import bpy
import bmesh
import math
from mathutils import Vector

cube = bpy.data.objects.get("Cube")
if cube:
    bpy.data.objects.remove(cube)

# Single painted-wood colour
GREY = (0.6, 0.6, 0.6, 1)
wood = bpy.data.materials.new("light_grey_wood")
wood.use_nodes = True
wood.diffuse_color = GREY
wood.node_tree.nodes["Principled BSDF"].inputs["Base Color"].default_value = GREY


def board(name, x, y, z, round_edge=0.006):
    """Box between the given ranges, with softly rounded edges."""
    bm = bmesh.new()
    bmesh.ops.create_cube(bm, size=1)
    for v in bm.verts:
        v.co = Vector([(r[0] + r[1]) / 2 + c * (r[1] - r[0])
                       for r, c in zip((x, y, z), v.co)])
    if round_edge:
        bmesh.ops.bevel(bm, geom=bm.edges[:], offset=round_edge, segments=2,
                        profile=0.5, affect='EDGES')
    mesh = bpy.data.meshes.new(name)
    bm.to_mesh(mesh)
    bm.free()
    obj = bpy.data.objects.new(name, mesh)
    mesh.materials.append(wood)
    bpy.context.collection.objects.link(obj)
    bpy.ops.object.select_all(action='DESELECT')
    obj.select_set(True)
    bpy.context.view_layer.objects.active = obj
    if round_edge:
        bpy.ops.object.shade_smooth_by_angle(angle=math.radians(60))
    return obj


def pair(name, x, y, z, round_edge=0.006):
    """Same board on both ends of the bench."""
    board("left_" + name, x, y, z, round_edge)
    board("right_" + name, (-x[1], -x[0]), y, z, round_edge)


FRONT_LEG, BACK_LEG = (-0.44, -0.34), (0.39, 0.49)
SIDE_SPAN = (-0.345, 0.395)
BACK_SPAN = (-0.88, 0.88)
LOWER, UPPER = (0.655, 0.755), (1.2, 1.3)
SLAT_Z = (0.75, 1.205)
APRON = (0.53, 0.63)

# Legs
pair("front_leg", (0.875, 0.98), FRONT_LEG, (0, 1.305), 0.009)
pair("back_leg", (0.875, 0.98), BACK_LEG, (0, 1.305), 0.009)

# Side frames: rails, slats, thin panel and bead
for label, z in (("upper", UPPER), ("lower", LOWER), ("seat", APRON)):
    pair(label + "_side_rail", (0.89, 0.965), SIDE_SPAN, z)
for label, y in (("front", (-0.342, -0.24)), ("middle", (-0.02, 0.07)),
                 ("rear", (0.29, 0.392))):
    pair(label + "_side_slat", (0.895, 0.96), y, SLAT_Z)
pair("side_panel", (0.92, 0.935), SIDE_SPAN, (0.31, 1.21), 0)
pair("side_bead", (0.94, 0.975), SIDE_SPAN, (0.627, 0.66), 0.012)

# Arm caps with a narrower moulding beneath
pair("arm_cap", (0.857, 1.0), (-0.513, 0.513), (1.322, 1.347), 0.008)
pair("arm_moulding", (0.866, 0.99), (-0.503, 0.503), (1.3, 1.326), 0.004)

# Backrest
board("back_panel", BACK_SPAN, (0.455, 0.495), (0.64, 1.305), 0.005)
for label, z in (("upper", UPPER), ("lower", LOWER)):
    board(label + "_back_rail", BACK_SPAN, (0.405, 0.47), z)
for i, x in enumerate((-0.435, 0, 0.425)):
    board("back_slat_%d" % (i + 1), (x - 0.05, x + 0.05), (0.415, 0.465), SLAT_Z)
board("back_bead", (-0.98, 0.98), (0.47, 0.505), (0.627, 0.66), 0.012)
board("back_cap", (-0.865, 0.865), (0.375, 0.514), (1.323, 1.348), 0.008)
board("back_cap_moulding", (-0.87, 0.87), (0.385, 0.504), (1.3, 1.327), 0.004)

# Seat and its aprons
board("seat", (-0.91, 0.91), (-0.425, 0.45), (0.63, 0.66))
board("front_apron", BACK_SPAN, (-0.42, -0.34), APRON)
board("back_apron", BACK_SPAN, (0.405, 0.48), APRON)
------------------------
#### Exercise directions:
Restate the records, all of them, precisely as written.

#### Exercise response:
import bpy
import bmesh
import math
from mathutils import Vector

cube = bpy.data.objects.get("Cube")
if cube:
    bpy.data.objects.remove(cube)

# Single painted-wood colour
GREY = (0.6, 0.6, 0.6, 1)
wood = bpy.data.materials.new("light_grey_wood")
wood.use_nodes = True
wood.diffuse_color = GREY
wood.node_tree.nodes["Principled BSDF"].inputs["Base Color"].default_value = GREY


def board(name, x, y, z, round_edge=0.006):
    """Box between the given ranges, with softly rounded edges."""
    bm = bmesh.new()
    bmesh.ops.create_cube(bm, size=1)
    for v in bm.verts:
        v.co = Vector([(r[0] + r[1]) / 2 + c * (r[1] - r[0])
                       for r, c in zip((x, y, z), v.co)])
    if round_edge:
        bmesh.ops.bevel(bm, geom=bm.edges[:], offset=round_edge, segments=2,
                        profile=0.5, affect='EDGES')
    mesh = bpy.data.meshes.new(name)
    bm.to_mesh(mesh)
    bm.free()
    obj = bpy.data.objects.new(name, mesh)
    mesh.materials.append(wood)
    bpy.context.collection.objects.link(obj)
    bpy.ops.object.select_all(action='DESELECT')
    obj.select_set(True)
    bpy.context.view_layer.objects.active = obj
    if round_edge:
        bpy.ops.object.shade_smooth_by_angle(angle=math.radians(60))
    return obj


def pair(name, x, y, z, round_edge=0.006):
    """Same board on both ends of the bench."""
    board("left_" + name, x, y, z, round_edge)
    board("right_" + name, (-x[1], -x[0]), y, z, round_edge)


FRONT_LEG, BACK_LEG = (-0.44, -0.34), (0.39, 0.49)
SIDE_SPAN = (-0.345, 0.395)
BACK_SPAN = (-0.88, 0.88)
LOWER, UPPER = (0.655, 0.755), (1.2, 1.3)
SLAT_Z = (0.75, 1.205)
APRON = (0.53, 0.63)

# Legs
pair("front_leg", (0.875, 0.98), FRONT_LEG, (0, 1.305), 0.009)
pair("back_leg", (0.875, 0.98), BACK_LEG, (0, 1.305), 0.009)

# Side frames: rails, slats, thin panel and bead
for label, z in (("upper", UPPER), ("lower", LOWER), ("seat", APRON)):
    pair(label + "_side_rail", (0.89, 0.965), SIDE_SPAN, z)
for label, y in (("front", (-0.342, -0.24)), ("middle", (-0.02, 0.07)),
                 ("rear", (0.29, 0.392))):
    pair(label + "_side_slat", (0.895, 0.96), y, SLAT_Z)
pair("side_panel", (0.92, 0.935), SIDE_SPAN, (0.31, 1.21), 0)
pair("side_bead", (0.94, 0.975), SIDE_SPAN, (0.627, 0.66), 0.012)

# Arm caps with a narrower moulding beneath
pair("arm_cap", (0.857, 1.0), (-0.513, 0.513), (1.322, 1.347), 0.008)
pair("arm_moulding", (0.866, 0.99), (-0.503, 0.503), (1.3, 1.326), 0.004)

# Backrest
board("back_panel", BACK_SPAN, (0.455, 0.495), (0.64, 1.305), 0.005)
for label, z in (("upper", UPPER), ("lower", LOWER)):
    board(label + "_back_rail", BACK_SPAN, (0.405, 0.47), z)
for i, x in enumerate((-0.435, 0, 0.425)):
    board("back_slat_%d" % (i + 1), (x - 0.05, x + 0.05), (0.415, 0.465), SLAT_Z)
board("back_bead", (-0.98, 0.98), (0.47, 0.505), (0.627, 0.66), 0.012)
board("back_cap", (-0.865, 0.865), (0.375, 0.514), (1.323, 1.348), 0.008)
board("back_cap_moulding", (-0.87, 0.87), (0.385, 0.504), (1.3, 1.327), 0.004)

# Seat and its aprons
board("seat", (-0.91, 0.91), (-0.425, 0.45), (0.63, 0.66))
board("front_apron", BACK_SPAN, (-0.42, -0.34), APRON)
board("back_apron", BACK_SPAN, (0.405, 0.48), APRON)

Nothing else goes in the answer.